Free-falling elevator kills technician at CIO headquarters
HARARE – One person died, while another sustained serious injuries, when an elevator they were decommissioning at Chaminuka Building in Harare developed a fault and plunged from the 6th floor to the ground floor on Wednesday.
Chaminuka Building is the home of Zimbabwe’s notorious Central Intelligence Organisation (CIO). The spy agency has allegedly been behind the abduction, torture and murder of hundreds of opposition activists over the years.
A Chinese firm, New View, was contracted to replace four elevators at the building by the Ministry of Local Government, Public Works and National Housing under controversial circumstances, amid reports that the company did not have capacity to do the job.
New View director Xuecheng Sao yesterday confirmed the death of one of his workers.
“We’re doing four elevators at Chaminuka and two which we started are now working and the other two were not working,” he said.
“We were now decommissioning the other two and the chain block holding the car failed and there were three people inside. One came out through the fourth floor and two landed on the ground floor. We rushed them to Parirenyatwa Hospital, but one died.”

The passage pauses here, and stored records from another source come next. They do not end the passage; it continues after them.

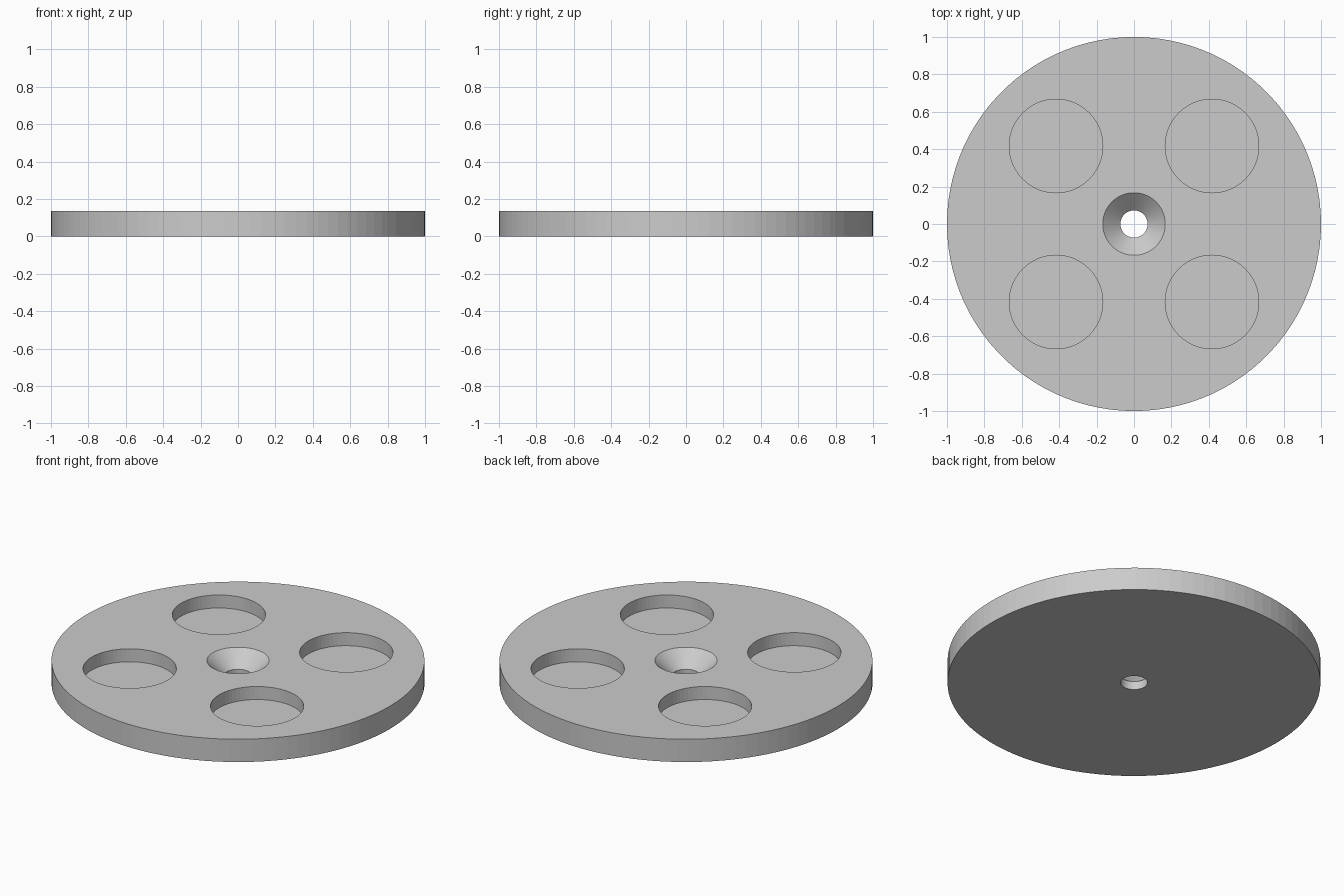
import bpy
import bmesh
from math import cos, sin, tau

cube = bpy.data.objects.get("Cube")
if cube:
    bpy.data.objects.remove(cube, do_unlink=True)

THICK = 0.135
POCKET_DEPTH = 0.077
POCKET_RADIUS = 0.25
POCKET_OFFSET = 0.417
SINK_RADIUS, HOLE_RADIUS, SINK_DEPTH = 0.167, 0.0725, 0.086

grey = bpy.data.materials.new("plain grey")
grey.use_nodes = True
colour = (0.6, 0.6, 0.6, 1)
grey.diffuse_color = colour
grey.node_tree.nodes["Principled BSDF"].inputs["Base Color"].default_value = colour


def lathe(name, profile, sides):
    """Turn a closed (radius, height) profile around z into a solid ring."""
    bm = bmesh.new()
    rings = [[bm.verts.new((r * cos(tau * i / sides), r * sin(tau * i / sides), z))
              for i in range(sides)] for r, z in profile]
    for a, b in zip(rings, rings[1:] + rings[:1]):
        for i in range(sides):
            j = (i + 1) % sides
            bm.faces.new((a[i], a[j], b[j], b[i]))
    bmesh.ops.recalc_face_normals(bm, faces=bm.faces)
    mesh = bpy.data.meshes.new(name)
    bm.to_mesh(mesh)
    bm.free()
    obj = bpy.data.objects.new(name, mesh)
    bpy.context.collection.objects.link(obj)
    mesh.materials.append(grey)
    return obj


# Round plate with a countersunk centre hole
plate = lathe("round_plate", [
    (HOLE_RADIUS, 0), (1, 0), (1, THICK), (SINK_RADIUS, THICK),
    (HOLE_RADIUS, THICK - SINK_DEPTH)], 100)

# Four blind round pockets cut into the top
cutters = []
for sx in (-1, 1):
    for sy in (-1, 1):
        bpy.ops.mesh.primitive_cylinder_add(
            vertices=64, radius=POCKET_RADIUS, depth=2 * POCKET_DEPTH,
            location=(sx * POCKET_OFFSET, sy * POCKET_OFFSET, THICK))
        cutter = bpy.context.object
        cutter.name = "pocket_cutter"
        cutter.hide_render = True
        cutter.data.materials.append(grey)
        cut = plate.modifiers.new("pocket", 'BOOLEAN')
        cut.operation = 'DIFFERENCE'
        cut.solver = 'EXACT'
        cut.object = cutter
        cutters.append(cutter)

# Apply the cuts and remove the cutters
bpy.ops.object.select_all(action='DESELECT')
plate.select_set(True)
bpy.context.view_layer.objects.active = plate
for name in [m.name for m in plate.modifiers]:
    bpy.ops.object.modifier_apply(modifier=name)
for cutter in cutters:
    bpy.data.objects.remove(cutter, do_unlink=True)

Xuecheng said the other worker who landed on the ground floor survived after sustaining injuries on the ribs.
He said he had assisted the family of the deceased with transport and a coffin.
The elevator industry in Zimbabwe is dominated by three major players, Schindler, Eleco and Clovgate.

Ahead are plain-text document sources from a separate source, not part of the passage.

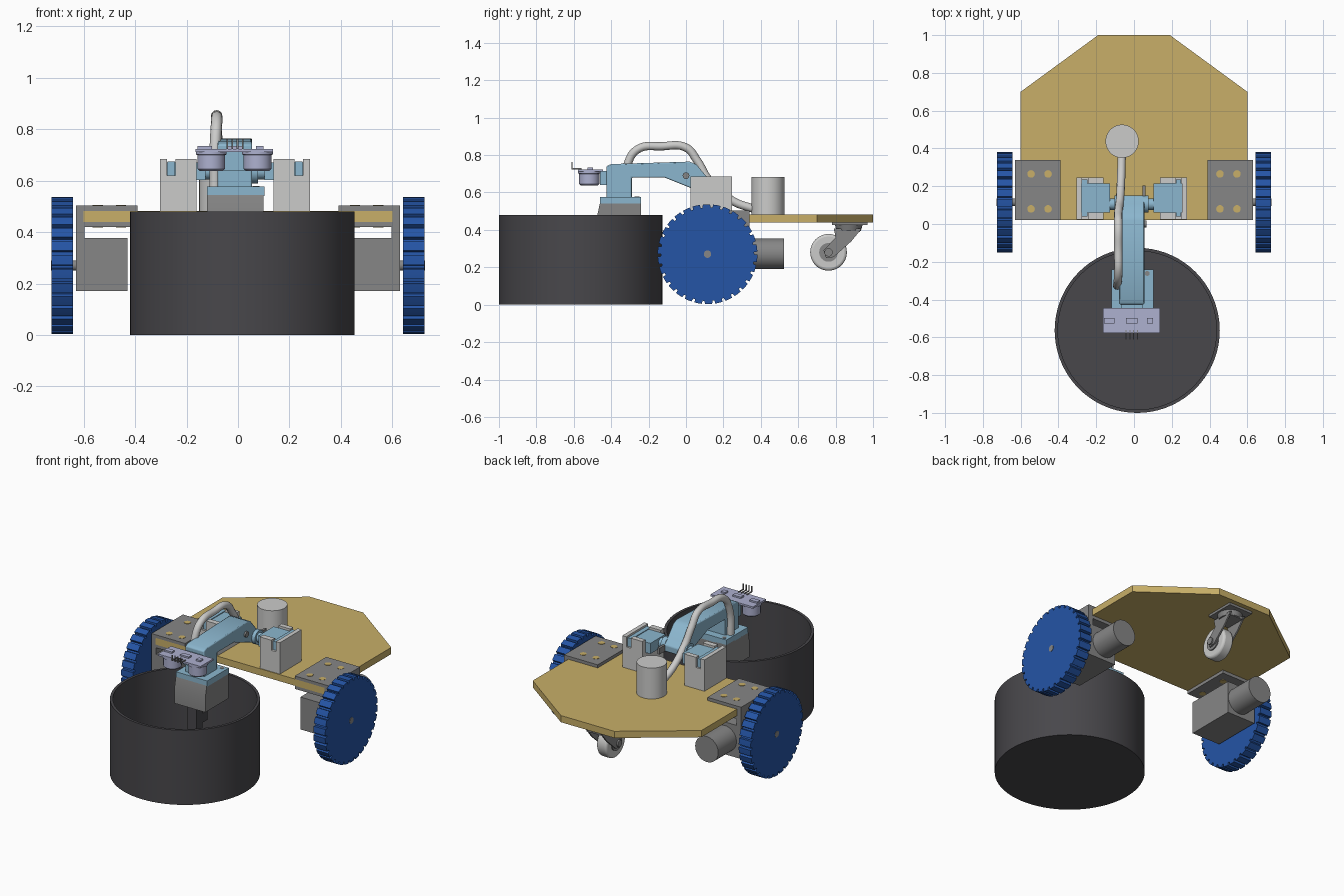
import bpy, bmesh, math
from mathutils import Vector, Matrix

if "Cube" in bpy.data.objects:
    bpy.data.objects.remove(bpy.data.objects["Cube"])


def material(name, rgb):
    m = bpy.data.materials.new(name)
    m.use_nodes = True
    m.diffuse_color = (*rgb, 1)
    m.node_tree.nodes["Principled BSDF"].inputs["Base Color"].default_value = (*rgb, 1)
    return m


WOOD = material("plywood tan", (0.58, 0.43, 0.14))
BLUE = material("wheel blue", (0.018, 0.09, 0.38))
SKY = material("arm light blue", (0.26, 0.47, 0.62))
GREY = material("metal grey", (0.24, 0.24, 0.24))
PALE = material("pale grey", (0.60, 0.60, 0.59))
DARK = material("charcoal", (0.065, 0.063, 0.07))
LILAC = material("sensor lilac", (0.42, 0.44, 0.63))
parts = []
MID = -0.012  # centre line of the arm


def finish(name, bm, mat, bevel=0):
    bmesh.ops.recalc_face_normals(bm, faces=bm.faces)
    me = bpy.data.meshes.new(name)
    bm.to_mesh(me)
    bm.free()
    me.materials.append(mat)
    ob = bpy.data.objects.new(name, me)
    bpy.context.collection.objects.link(ob)
    if bevel:
        mod = ob.modifiers.new("bevel", "BEVEL")
        mod.width = bevel
        mod.segments = 2
    parts.append(ob)
    return ob


def box(name, mat, x, y, z):
    x = sorted(x)
    bm = bmesh.new()
    bmesh.ops.create_cube(bm, size=1)
    for v in bm.verts:
        v.co = [(lo + hi) / 2 + c * (hi - lo) for c, (lo, hi) in zip(v.co, (x, y, z))]
    return finish(name, bm, mat)


def rod(name, mat, start, end, r, r2=None, sides=40):
    a, b = Vector(start), Vector(end)
    bm = bmesh.new()
    turn = (b - a).to_track_quat("Z", "Y").to_matrix().to_4x4()
    bmesh.ops.create_cone(bm, cap_ends=True, segments=sides, radius1=r, radius2=r2 or r,
                          depth=(b - a).length, matrix=Matrix.Translation((a + b) / 2) @ turn)
    return finish(name, bm, mat)


def prism(name, mat, outline, axis, lo, hi, bevel=0):
    """Extrude a 2D outline along x (outline in y, z) or z (outline in x, y)."""
    bm = bmesh.new()
    vec = (lambda p, t: (t, *p)) if axis == "x" else (lambda p, t: (*p, t))
    face = bm.faces.new([bm.verts.new(vec(p, lo)) for p in outline])
    out = bmesh.ops.extrude_face_region(bm, geom=[face])
    top = [g for g in out["geom"] if isinstance(g, bmesh.types.BMVert)]
    bmesh.ops.translate(bm, verts=top, vec=Vector(vec((0, 0), hi - lo)))
    return finish(name, bm, mat, bevel)


def lathe(name, mat, profile, centre, sides=72):
    bm = bmesh.new()
    vs = [bm.verts.new((r, 0, z)) for r, z in profile]
    es = [bm.edges.new(pair) for pair in zip(vs, vs[1:])]
    bmesh.ops.spin(bm, geom=vs + es, axis=(0, 0, 1), cent=(0, 0, 0),
                   angle=math.tau, steps=sides)
    bmesh.ops.remove_doubles(bm, verts=bm.verts, dist=0.0001)
    bmesh.ops.translate(bm, verts=bm.verts, vec=Vector(centre))
    return finish(name, bm, mat)


# Chassis board
prism("chassis_board", WOOD, [(-0.6, 0.02), (0.6, 0.02), (0.6, 0.7), (0.19, 1),
                              (-0.19, 1), (-0.6, 0.7)], "z", 0.44, 0.483)

# Open bucket
lathe("bucket", DARK, [(0, 0), (0.437, 0), (0.437, 0.48), (0.42, 0.48), (0.42, 0.015),
                       (0, 0.015)], (0.017, -0.563, 0))

# Toothed drive wheel outline
TEETH = 30
tread = []
for i in range(TEETH):
    for part, r in ((0, 0.25), (0.2, 0.25), (0.25, 0.267), (0.6, 0.267), (0.95, 0.267)):
        a = math.tau * (i + part) / TEETH
        tread.append((0.115 + r * math.cos(a), 0.27 + r * math.sin(a)))

for s, side in ((-1, "right"), (1, "left")):
    # Drive wheel, axle, motor and clamp bracket
    prism(side + "_drive_wheel", BLUE, tread, "x", s * 0.642, s * 0.726)
    rod(side + "_axle", GREY, (s * 0.6, 0.115, 0.27), (s * 0.728, 0.115, 0.27), 0.02)
    box(side + "_gearbox", GREY, (s * 0.43, s * 0.6), (0.02, 0.34), (0.17, 0.378))
    rod(side + "_motor", GREY, (s * 0.515, 0.33, 0.273), (s * 0.515, 0.525, 0.273), 0.082)
    box(side + "_bracket_wall", GREY, (s * 0.598, s * 0.63), (0.02, 0.34), (0.17, 0.503))
    box(side + "_bracket_top", GREY, (s * 0.39, s * 0.6), (0.02, 0.34), (0.483, 0.503))
    box(side + "_bracket_bottom", GREY, (s * 0.39, s * 0.6), (0.02, 0.34), (0.42, 0.44))
    for x in (0.455, 0.545):
        for y in (0.08, 0.265):
            for z in (0.502, 0.418):
                rod(side + "_bracket_hole", WOOD, (s * x, y, z), (s * x, y, z + 0.003),
                    0.02, sides=20)

    # Shoulder servo in its slotted holder
    def span(a, b):
        return MID + s * a, MID + s * b

    box(side + "_servo_holder", PALE, span(0.15, 0.292), (0.025, 0.247), (0.483, 0.62))
    box(side + "_holder_outer_wall", PALE, span(0.265, 0.292), (0.025, 0.247), (0.62, 0.685))
    for y in ((0.025, 0.06), (0.215, 0.247)):
        box(side + "_holder_inner_post", PALE, span(0.15, 0.232), y, (0.62, 0.685))
        box(side + "_holder_outer_post", PALE, span(0.264, 0.266), y, (0.62, 0.685))
    box(side + "_servo", SKY, span(0.115, 0.266), (0.06, 0.215), (0.602, 0.67))
    box(side + "_servo_flange", SKY, span(0.234, 0.262), (0.04, 0.235), (0.62, 0.675))
    rod(side + "_servo_horn", SKY, (MID + s * 0.06, 0.105, 0.635),
        (MID + s * 0.09, 0.105, 0.635), 0.045)
    rod(side + "_servo_shaft", SKY, (MID + s * 0.08, 0.105, 0.635),
        (MID + s * 0.12, 0.105, 0.635), 0.03)

# Arm with bent elbow
prism("arm", SKY, [(-0.425, 0.54), (-0.425, 0.74), (-0.40, 0.752), (0.02, 0.765),
                   (0.055, 0.75), (0.11, 0.685), (0.15, 0.65), (0.15, 0.61), (0.11, 0.59),
                   (0.01, 0.63), (-0.115, 0.68), (-0.29, 0.68), (-0.29, 0.54)],
      "x", MID - 0.067, MID + 0.067, 0.006)
rod("arm_screw", GREY, (0.05, 0.0, 0.69), (0.066, 0.0, 0.69), 0.018, sides=16)
box("arm_pin", GREY, (0.045, 0.06), (0.14, 0.205), (0.61, 0.65))

# Wrist plate, gripper motor and gripper finger
box("wrist_plate", SKY, (-0.12, 0.103), (-0.46, -0.24), (0.54, 0.577))
prism("gripper_body", GREY, [(-0.46, 0.545), (-0.475, 0.475), (-0.475, 0.38),
                             (-0.24, 0.38), (-0.24, 0.545)], "x", -0.12, 0.1)
box("gripper_finger", DARK, (-0.045, 0.02), (-0.45, -0.39), (0.22, 0.38))
box("gripper_hook", DARK, (-0.045, 0.02), (-0.39, -0.34), (0.26, 0.32))
for x in (-0.09, 0.07):
    rod("wrist_plate_hole", GREY, (x, -0.262, 0.575), (x, -0.262, 0.579), 0.013, sides=16)

# Distance sensor facing down
box("sensor_board", LILAC, (-0.165, 0.137), (-0.577, -0.445), (0.712, 0.724))
box("sensor_mount", SKY, (-0.07, 0.045), (-0.46, -0.42), (0.64, 0.715))
for s in (-1, 1):
    x = -0.014 + s * 0.09
    lathe("sensor_can", LILAC, [(0, 0.638), (0.046, 0.638), (0.054, 0.646), (0.054, 0.7),
                                (0.06, 0.702), (0.06, 0.714), (0, 0.714)], (x, -0.517, 0), 40)
for x, w in ((-0.13, 0.028), (-0.012, 0.03), (0.085, 0.015)):
    box("sensor_chip", LILAC, (x - w, x + w), (-0.527, -0.497), (0.722, 0.734))
for i in range(4):
    x = -0.042 + i * 0.02
    box("sensor_pin", GREY, (x - 0.003, x + 0.003), (-0.612, -0.56), (0.724, 0.73))
    box("sensor_pin_tip", GREY, (x - 0.003, x + 0.003), (-0.612, -0.606), (0.724, 0.762))

# Pump and hose
rod("pump", PALE, (-0.063, 0.438, 0.48), (-0.063, 0.438, 0.682), 0.088, sides=56)
path = [(-0.065, 0.37, 0.51), (-0.068, 0.25, 0.555), (-0.075, 0.12, 0.67), (-0.083, 0.06, 0.77),
        (-0.083, 0.0, 0.84), (-0.083, -0.13, 0.847), (-0.083, -0.26, 0.83),
        (-0.088, -0.315, 0.74), (-0.09, -0.325, 0.56)]
curve = bpy.data.curves.new("hose", "CURVE")
curve.dimensions = "3D"
curve.bevel_depth = 0.022
curve.bevel_resolution = 4
curve.use_fill_caps = True
spline = curve.splines.new("BEZIER")
spline.bezier_points.add(len(path) - 1)
for point, co in zip(spline.bezier_points, path):
    point.co = co
    point.handle_left_type = point.handle_right_type = "AUTO"
curve.materials.append(PALE)
bpy.context.collection.objects.link(bpy.data.objects.new("hose", curve))

# Rear caster
box("caster_plate", GREY, (-0.085, 0.085), (0.78, 0.97), (0.425, 0.441))
rod("caster_swivel", GREY, (0, 0.87, 0.395), (0, 0.87, 0.43), 0.065, 0.075)
box("caster_fork_bridge", GREY, (-0.055, 0.055), (0.80, 0.93), (0.39, 0.408))
fork = [(0.79, 0.408), (0.94, 0.408), (0.885, 0.34), (0.79, 0.255), (0.75, 0.248),
        (0.735, 0.29), (0.80, 0.36)]
for s, side in ((-1, "right"), (1, "left")):
    prism(side + "_caster_fork", GREY, fork, "x", s * 0.045, s * 0.055)
    rod(side + "_caster_hub", GREY, (s * 0.03, 0.762, 0.28), (s * 0.044, 0.762, 0.28), 0.05)
wheel = rod("caster_wheel", PALE, (-0.037, 0.762, 0.28), (0.037, 0.762, 0.28), 0.098, sides=48)
rim = wheel.modifiers.new("rounded tread", "BEVEL")
rim.width = 0.014
rim.segments = 3
rod("caster_axle", GREY, (-0.064, 0.762, 0.28), (0.064, 0.762, 0.28), 0.022, sides=20)

# Smooth round surfaces, keep hard edges
for ob in bpy.context.selected_objects:
    ob.select_set(False)
for ob in parts:
    ob.select_set(True)
bpy.context.view_layer.objects.active = parts[0]
bpy.ops.object.shade_smooth_by_angle(angle=math.radians(30))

The Chaminuka Building tender required all bidders to attend a pre-tender site meeting, with non-attendance leading to disqualification.
New View allegedly did not attend the pre-tender meeting but was eventually declared the winner, much to the disgruntlement of indigenous companies that had submitted their bids.
It is alleged that a separate site meeting was conducted specifically for the Chinese firm, with no engineers from the ministry in attendance.
The tender was an informal one as it was below $500,000 and did not need to go through the State Procurement Board.
But Xuecheng yesterday said he won the tender because he was the cheapest bidder.
He acknowledged having missed the pre-tender site meeting.
“I came late and wasn’t there, but I later did the pre-tender site meeting myself and I cannot remember who was on the client side,” Xuecheng said.
“I checked everything on site and I won because I was the cheapest. I’ve the capacity to do the job and that’s not a problem at all.
“Our company is new and we started operations late in 2011, but I’ve done a lot of lifts on government buildings with no problems.”
It is alleged that New View depends on a technician based in Tanzania, but Xuecheng defended this awkward arrangment.
“This is someone I cooperate with. The challenge is with other bidders because I always win government tenders as I’m the cheapest. In this case, I was $70,000 cheaper than them.
“They’ve just found this accident as a scapegoat to say what they want.”
Local Government, Public Works and National Housing permanent secretary, Engineer George Mlilo, said he needed time to check how the tender was awarded.
“It might be possible (that the Ministry was involved in the adjudication process),” he said. “I’ve to check with my officials to see how the tender was awarded. But as for the accident, I’ve heard about it.”
Since the economy took a nose dive in 2008 the lives of thousands of Zimbabweans who use elevators have always been at risk because most of them have become death traps.
Elevators in most government offices have old hoist ropes and non-functional door sensors and metals bump into each other when doors close.
In 2010 a member of the public fell into an elevator pit during maintenance work and died.
In 1999 construction workers including a father and son lost their lives after an elevator malfunctioned and fell from the 15th floor during the construction of the Cabs Millenium Towers Building in Harare.